───── Dataset extract

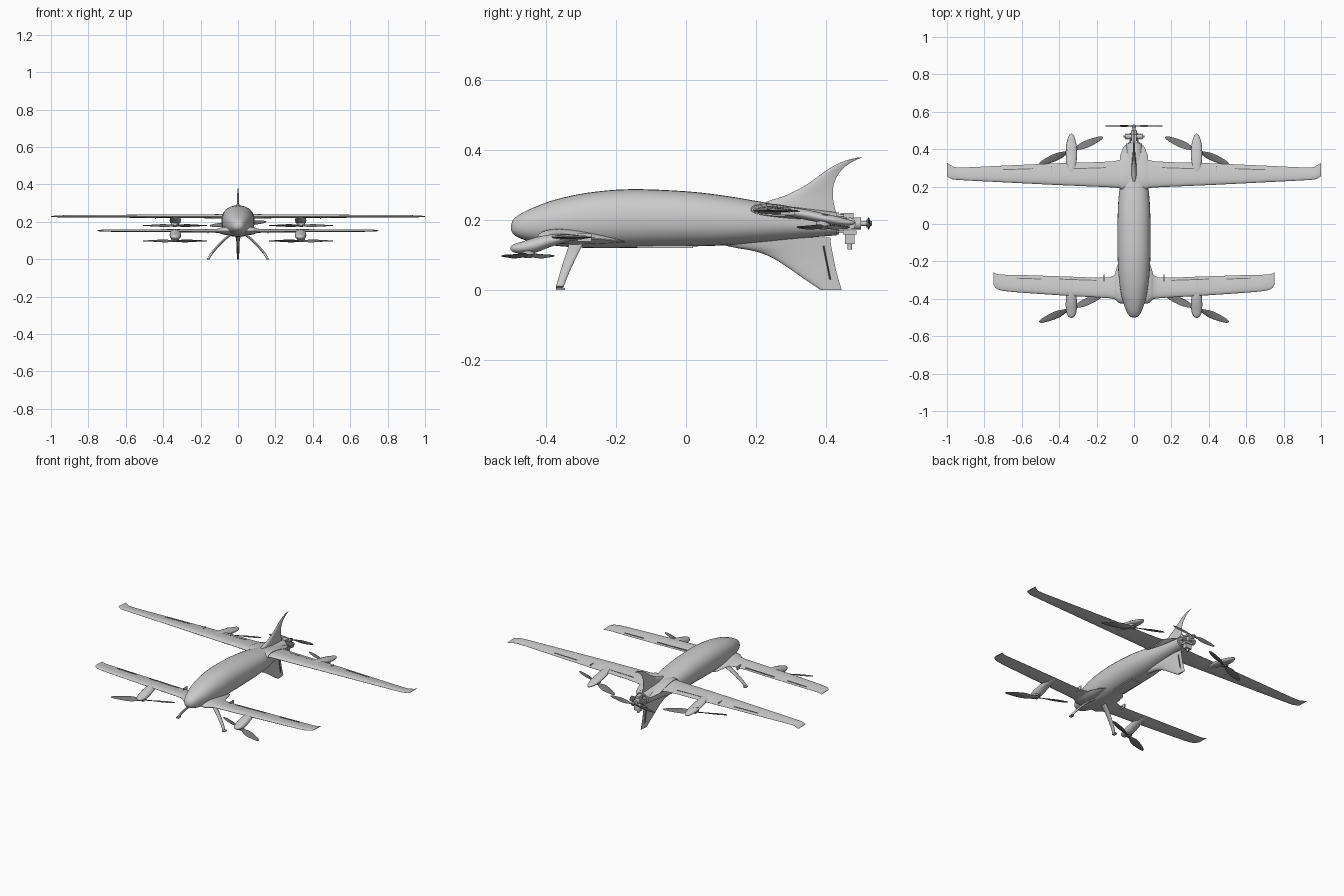
import bpy, bmesh
from math import sin, cos, pi, radians, copysign
from mathutils import Vector, Matrix

if "Cube" in bpy.data.objects:
    bpy.data.objects.remove(bpy.data.objects["Cube"])

dark = bpy.data.materials.new("dark_grey")
dark.diffuse_color = (0.2, 0.2, 0.2, 1)
dark.use_nodes = True
dark.node_tree.nodes["Principled BSDF"].inputs["Base Color"].default_value = dark.diffuse_color


def finish(name, bm, mirror=False, mat=None, angle=40):
    bmesh.ops.recalc_face_normals(bm, faces=bm.faces)
    me = bpy.data.meshes.new(name)
    bm.to_mesh(me)
    bm.free()
    ob = bpy.data.objects.new(name, me)
    bpy.context.collection.objects.link(ob)
    if mat:
        me.materials.append(mat)
    bpy.ops.object.select_all(action='DESELECT')
    ob.select_set(True)
    bpy.context.view_layer.objects.active = ob
    bpy.ops.object.shade_smooth_by_angle(angle=radians(angle))
    if mirror:
        ob.modifiers.new("mirror", 'MIRROR').use_mirror_merge = False
    return ob


def loft(bm, rings):
    vs = [[bm.verts.new(p) for p in r] for r in rings]
    n = len(vs[0])
    for a, b in zip(vs, vs[1:]):
        for i in range(n):
            j = (i + 1) % n
            bm.faces.new((a[i], a[j], b[j], b[i]))
    bm.faces.new(vs[0])
    bm.faces.new(vs[-1])


def smooth(pts, k=4):
    # Catmull-Rom interpolation of station tuples
    out = []
    for i in range(len(pts) - 1):
        p0, p1, p2, p3 = (Vector(pts[max(0, min(len(pts) - 1, i + d))]) for d in (-1, 0, 1, 2))
        for s in range(k):
            t = s / k
            out.append(0.5 * (2 * p1 + (p2 - p0) * t + (2 * p0 - 5 * p1 + 4 * p2 - p3) * t * t
                              + (3 * p1 - p0 - 3 * p2 + p3) * t ** 3))
    return out + [Vector(pts[-1])]


def oval(c, u, v, n=32, p=2.0):
    c, u, v = Vector(c), Vector(u), Vector(v)
    f = lambda w: copysign(abs(w) ** (2 / p), w)
    return [c + u * f(cos(2 * pi * i / n)) + v * f(sin(2 * pi * i / n)) for i in range(n)]


def foil(n=12, camber=0.0):
    # unit airfoil loop: (chord position, thickness offset)
    cs = [(1 - cos(pi * i / n)) / 2 for i in range(n + 1)]
    h = [5 * (.2969 * c ** .5 - .126 * c - .3516 * c * c + .2843 * c ** 3 - .1015 * c ** 4) + .02 * c for c in cs]
    return ([(c, t * (1 + camber)) for c, t in zip(cs, h)]
            + [(cs[i], -h[i] * (1 - camber)) for i in range(n, 0, -1)])


def wing(name, secs):
    # section: x, leading y, trailing y, leading z, trailing z, thickness
    bm = bmesh.new()
    loft(bm, [[(x, a + (b - a) * c, z0 + (z1 - z0) * c + t * h) for c, h in foil(camber=.3)]
              for x, a, b, z0, z1, t in smooth(secs, 3)])
    return finish(name, bm, True)


def fin(name, secs):
    # section: z, leading y, trailing y, thickness
    bm = bmesh.new()
    loft(bm, [[(t * h, a + (b - a) * c, z) for c, h in foil()] for z, a, b, t in smooth(secs, 3)])
    return finish(name, bm)


def body(name, secs, mirror=False, x=0, n=32, p=2.0, k=4):
    # section along y: y, bottom z, top z, half width
    bm = bmesh.new()
    loft(bm, [oval((x, y, (a + b) / 2), (max(w, .001), 0, 0), (0, 0, (b - a) / 2), n, p)
              for y, a, b, w in smooth(secs, k)])
    return finish(name, bm, mirror)


def rod(name, a, b, r, r2=None, mirror=False, n=20, mat=None):
    a, b = Vector(a), Vector(b)
    bm = bmesh.new()
    m = Matrix.Translation((a + b) / 2) @ (b - a).to_track_quat('Z', 'Y').to_matrix().to_4x4()
    bmesh.ops.create_cone(bm, cap_ends=True, segments=n, radius1=r, radius2=r if r2 is None else r2,
                          depth=(b - a).length, matrix=m)
    return finish(name, bm, mirror, mat)


def box(name, c, s, mirror=False, mat=None, rot=0):
    bm = bmesh.new()
    bmesh.ops.create_cube(bm, size=1, matrix=Matrix.Translation(c) @ Matrix.Rotation(rot, 4, 'Z')
                          @ Matrix.Diagonal((*s, 1)))
    return finish(name, bm, mirror, mat)


def propeller(name, matrix, radius, chord, mirror=False):
    # two twisted blades along local x, spinning round local z
    bm = bmesh.new()
    secs = [(.04, .35, 35), (.15, .5, 32), (.35, .95, 24), (.55, 1, 16), (.8, .75, 11), (.95, .45, 9), (1, .12, 8)]
    for s in (1, -1):
        rings = []
        for r, c, ang in smooth(secs, 3):
            q, hc = radians(ang), c * chord / 2
            rings.append([matrix @ v for v in oval((s * r * radius, 0, 0),
                         (0, s * hc * cos(q), hc * sin(q)),
                         (0, -s * sin(q) * .06 * chord, cos(q) * .06 * chord), 12)])
        loft(bm, rings)
    return finish(name, bm, mirror, dark)


# fuselage
body("fuselage", [(-.50, .172, .186, .006), (-.492, .158, .203, .024), (-.47, .146, .219, .039),
                  (-.43, .135, .238, .054), (-.37, .126, .259, .070), (-.28, .120, .278, .082),
                  (-.16, .120, .288, .088), (0, .124, .282, .088), (.12, .128, .268, .084),
                  (.22, .137, .251, .073), (.32, .147, .236, .057), (.43, .156, .222, .042)], p=2.25)
box("belly_hatch", (0, -.06, .1235), (.07, .16, .006))

# wings with root fairings and raked tips
wing("front_wing", [(0, -.42, -.16, .150, .135, .045), (.07, -.425, -.18, .150, .138, .042),
                    (.095, -.41, -.24, .150, .145, .030), (.13, -.397, -.285, .150, .147, .019),
                    (.35, -.384, -.281, .151, .148, .016), (.6, -.367, -.273, .152, .149, .013),
                    (.70, -.357, -.271, .152, .150, .011), (.735, -.345, -.266, .153, .150, .008),
                    (.75, -.325, -.258, .153, .151, .003)])
wing("rear_wing", [(0, .17, .43, .226, .200, .042), (.05, .18, .42, .227, .203, .040),
                   (.075, .187, .365, .228, .214, .032), (.105, .195, .336, .228, .222, .022),
                   (.4, .208, .325, .229, .224, .018), (.7, .223, .312, .229, .225, .014),
                   (.93, .235, .302, .229, .226, .011), (.975, .241, .312, .229, .226, .008),
                   (1.0, .256, .328, .229, .227, .003)])

# control surface hinge lines and servo fairings
for nm, x, y, z, ln in (("front_elevator", .56, -.292, .153, .13), ("rear_aileron", .62, .293, .230, .16),
                        ("rear_flap", .25, .298, .230, .2), ("front_flap", .3, -.298, .153, .2)):
    box(nm + "_hinge", (x, y, z), (ln, .005, .005), True, dark, radians(-2 if y > 0 else 2))
for y, z, x in ((-.29, .150, .16), (.29, .225, .44)):
    box("servo_horn", (x, y, z), (.005, .04, .022), True)

# fins
fin("upper_fin", [(.215, .17, .43, .034), (.25, .225, .422, .024), (.27, .285, .420, .017),
                  (.30, .343, .422, .013), (.33, .385, .435, .010), (.355, .423, .458, .008),
                  (.37, .457, .483, .006), (.378, .490, .502, .003)])
fin("lower_fin", [(.150, .05, .412, .04), (.125, .12, .415, .03), (.11, .20, .418, .022), (.09, .25, .422, .017),
                  (.06, .297, .428, .014), (.03, .34, .436, .012), (0, .385, .445, .010)])
bm = bmesh.new()
loft(bm, [oval((0, y, z), (.008, 0, 0), (0, .0025, 0), 8) for y, z in ((.393, .125), (.412, .03))])
finish("rudder_hinge", bm, mat=dark)

# front landing legs
bm = bmesh.new()
loft(bm, [oval((x, y, z), (0, w, 0), (.005, 0, .004), 16)
          for x, y, z, w in smooth([(.03, -.312, .137, .021), (.065, -.322, .112, .018), (.105, -.338, .073, .015),
                                    (.14, -.353, .032, .012), (.155, -.361, .008, .011)])])
finish("front_leg", bm, True)
box("front_foot", (.158, -.359, .003), (.018, .026, .006), True)

# lift motor pods
body("front_motor_pod", [(-.502, .116, .122, .004), (-.492, .107, .131, .018), (-.465, .104, .139, .028),
                         (-.43, .107, .150, .030), (-.39, .122, .158, .028), (-.34, .138, .160, .02),
                         (-.29, .146, .153, .004)], True, .335, 24)
body("rear_motor_pod", [(.235, .222, .230, .004), (.28, .214, .236, .020), (.33, .203, .232, .028),
                        (.38, .193, .222, .030), (.42, .186, .213, .028), (.455, .184, .204, .020),
                        (.475, .186, .198, .011), (.483, .190, .193, .002)], True, .335, 24)

# lift propellers with motors
for nm, y, z in (("front", -.452, .098), ("rear", .392, .180)):
    rod(nm + "_lift_motor", (.337, y, z + .003), (.337, y, z + .035), .021, mirror=True)
    rod(nm + "_lift_hub", (.337, y, z - .007), (.337, y, z + .006), .009, .015, True, mat=dark)
    propeller(nm + "_lift_propeller", Matrix.Translation((.337, y, z)) @ Matrix.Rotation(radians(-23), 4, 'Z'),
              .184, .04, True)

# rear pusher engine
Z = .19
rod("engine_crankcase", (0, .445, Z), (0, .50, Z), .017)
rod("engine_mount_plate", (0, .43, Z), (0, .437, Z), .032)
for z in (Z - .022, Z + .022):
    rod("engine_standoff", (.02, .42, z), (.02, .452, z), .004, mirror=True, n=10)
rod("engine_cylinder", (.01, .468, Z), (.046, .468, Z), .011, mirror=True)
for i in range(5):
    x = .021 + i * .006
    rod("cooling_fin", (x, .468, Z), (x + .003, .468, Z), .017, mirror=True)
rod("spark_plug", (.046, .468, Z), (.055, .468, Z), .005, mirror=True, n=10)
box("carburetor", (0, .46, .213), (.026, .036, .014))
box("exhaust_manifold", (0, .468, .164), (.05, .038, .012))
box("muffler", (0, .468, .146), (.04, .026, .03))
rod("exhaust_pipe", (0, .468, .115), (0, .468, .14), .007)
rod("pusher_shaft", (0, .50, Z), (0, .522, Z), .007)
rod("pusher_spinner", (0, .516, Z), (0, .532, Z), .012, .006, mat=dark)
propeller("pusher_propeller", Matrix.Translation((0, .524, Z)) @ Matrix.Rotation(radians(-4), 4, 'Y')
          @ Matrix.Rotation(radians(90), 4, 'X'), .152, .024)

──────────

Activity: Restate the line containing "(0, .50, Z), .017)" and every remaining line of the records word for word. Add nothing.

Answer area:
rod("engine_crankcase", (0, .445, Z), (0, .50, Z), .017)
rod("engine_mount_plate", (0, .43, Z), (0, .437, Z), .032)
for z in (Z - .022, Z + .022):
    rod("engine_standoff", (.02, .42, z), (.02, .452, z), .004, mirror=True, n=10)
rod("engine_cylinder", (.01, .468, Z), (.046, .468, Z), .011, mirror=True)
for i in range(5):
    x = .021 + i * .006
    rod("cooling_fin", (x, .468, Z), (x + .003, .468, Z), .017, mirror=True)
rod("spark_plug", (.046, .468, Z), (.055, .468, Z), .005, mirror=True, n=10)
box("carburetor", (0, .46, .213), (.026, .036, .014))
box("exhaust_manifold", (0, .468, .164), (.05, .038, .012))
box("muffler", (0, .468, .146), (.04, .026, .03))
rod("exhaust_pipe", (0, .468, .115), (0, .468, .14), .007)
rod("pusher_shaft", (0, .50, Z), (0, .522, Z), .007)
rod("pusher_spinner", (0, .516, Z), (0, .532, Z), .012, .006, mat=dark)
propeller("pusher_propeller", Matrix.Translation((0, .524, Z)) @ Matrix.Rotation(radians(-4), 4, 'Y')
          @ Matrix.Rotation(radians(90), 4, 'X'), .152, .024)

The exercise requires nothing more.